Pesticide contamination of Nassau County's public supply wells is not a major problem. Of the 105 pesticides and metabolites that were analyzed in 2001, 6 were detected in Nassau County public supply wells. Only 1 well exhibited a pesticide detection that exceeded a pesticide Maximum Contaminant Level (MCL) [Ethylene dibromide (EDB)]. This well has a history of EDB detections and, since 1998, utilizes granular activated carbon (GAC) filtration.
In 2001, samplings of the source water by Nassau County Department of Health (NCDH) revealed pesticide detections in 8 of 66 (12%) public supply wells tested.
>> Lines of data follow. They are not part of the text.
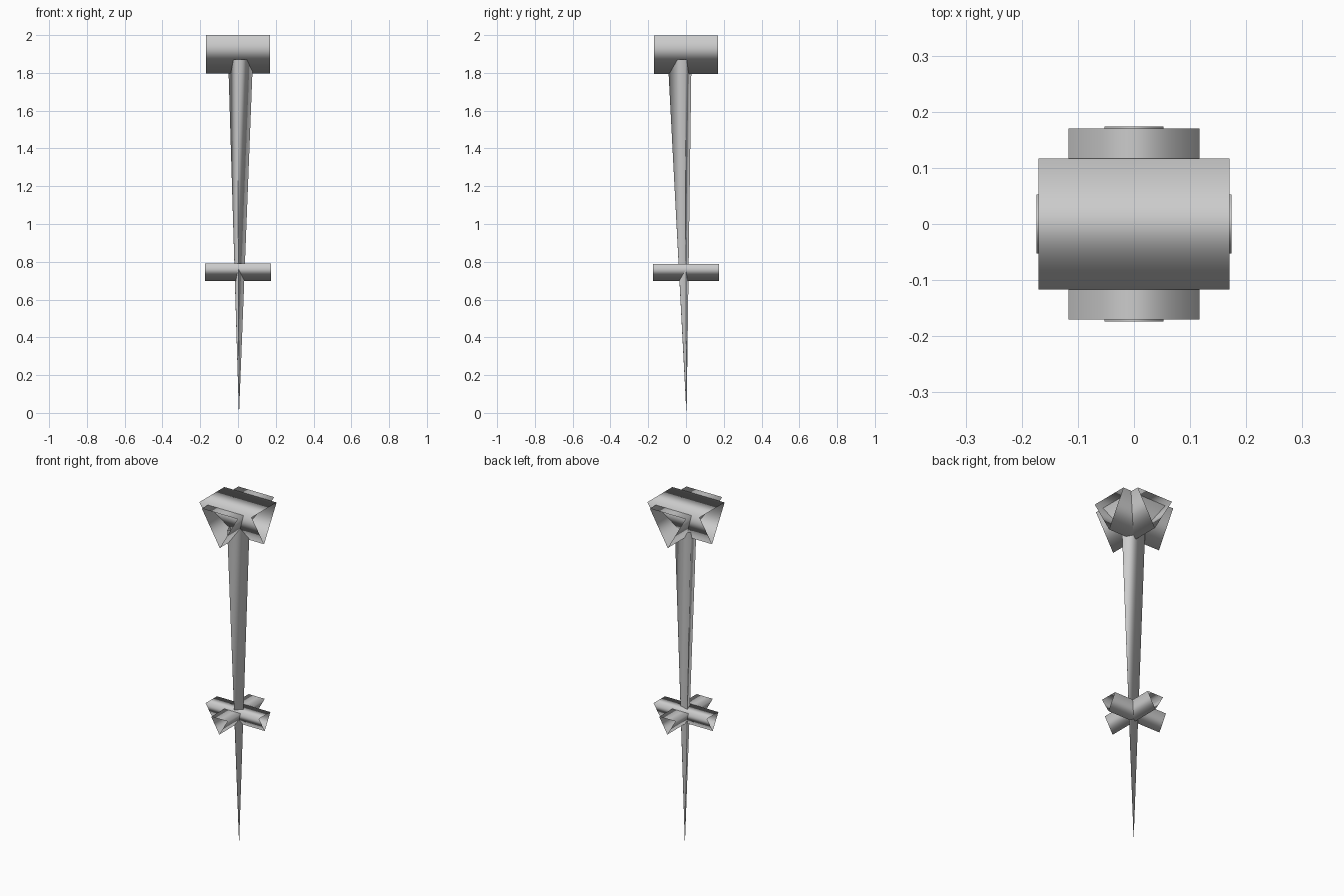
import bpy
import bmesh
from math import sin, cos, pi

if "Cube" in bpy.data.objects:
    bpy.data.objects.remove(bpy.data.objects["Cube"])


def tube(name, ring_a, ring_b):
    """Open three-sided tube between two rings of points, smooth shaded."""
    bm = bmesh.new()
    a = [bm.verts.new(p) for p in ring_a]
    b = [bm.verts.new(p) for p in ring_b]
    n = len(a)
    for i in range(n):
        j = (i + 1) % n
        bm.faces.new((a[i], a[j], b[j], b[i]))
    bmesh.ops.recalc_face_normals(bm, faces=bm.faces)
    for f in bm.faces:
        f.smooth = True
    mesh = bpy.data.meshes.new(name)
    bm.to_mesh(mesh)
    bm.free()
    obj = bpy.data.objects.new(name, mesh)
    bpy.context.collection.objects.link(obj)
    return obj


def bar(name, axis, half_length, radius, z_bottom):
    """Horizontal triangular bar: flat side up, point down, open ends."""
    zc = z_bottom + radius
    profile = [(radius * cos(t), zc + radius * sin(t))
               for t in (-pi / 2 + k * 2 * pi / 3 for k in range(3))]
    place = (lambda l, w, z: (l, w, z)) if axis == 'x' else (lambda l, w, z: (w, l, z))
    return tube(name,
                [place(-half_length, w, z) for w, z in profile],
                [place(half_length, w, z) for w, z in profile])


# Crossed bars of the head
bar("head_bar_across", 'x', 0.17, 0.1345, 1.798)
bar("head_bar_front_to_back", 'y', 0.17, 0.1345, 1.795)

# Crossed bars of the lower guard
bar("guard_bar_across", 'x', 0.174, 0.061, 0.699)
bar("guard_bar_front_to_back", 'y', 0.174, 0.061, 0.698)

# Tapering three-sided shaft with its point on the ground
tip, top_z, tip_r = (0.005, 0.003), 1.87, 0.01
top = [(0.079, -0.006), (-0.003, -0.096), (-0.052, 0.029)]
tube("shaft",
     [(tip[0] + x * tip_r, tip[1] + y * tip_r, 0.0) for x, y in top],
     [(x, y, top_z) for x, y in top])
TCPA (tetrachloroterephthalic acid), a Dacthal metabolite, was the most frequently detected pesticide compound during the 2001 phase of the study.
Pesticide or pesticide degradation products were present in 5 of the 7 golf course irrigation wells tested. No detections exceeded a pesticide-related drinking water standard. The fungicide Metalaxyl was the most commonly detected compound, being found in 3 of the shallow irrigation wells tested.
Sampling in 2001 revealed perchlorate detections in 9 of the 60 (15%) public supply wells sampled in Nassau County. There were no perchlorate detections in the 7 shallow irrigation wells tested.
There were no detections of the metals arsenic and cadmium in any public supply well or golf course irrigation well tested. These metals were used in pesticide formulations in the past and their detection can be attributed to pesticide leaching.
Many of the samples collected for this monitoring program were collected in areas of known or suspected pesticide contamination (i.e., high-risk areas). The results, therefore, are representative only of the specific locales tested and should not be considered necessarily representative of ground water quality in other areas of Nassau County.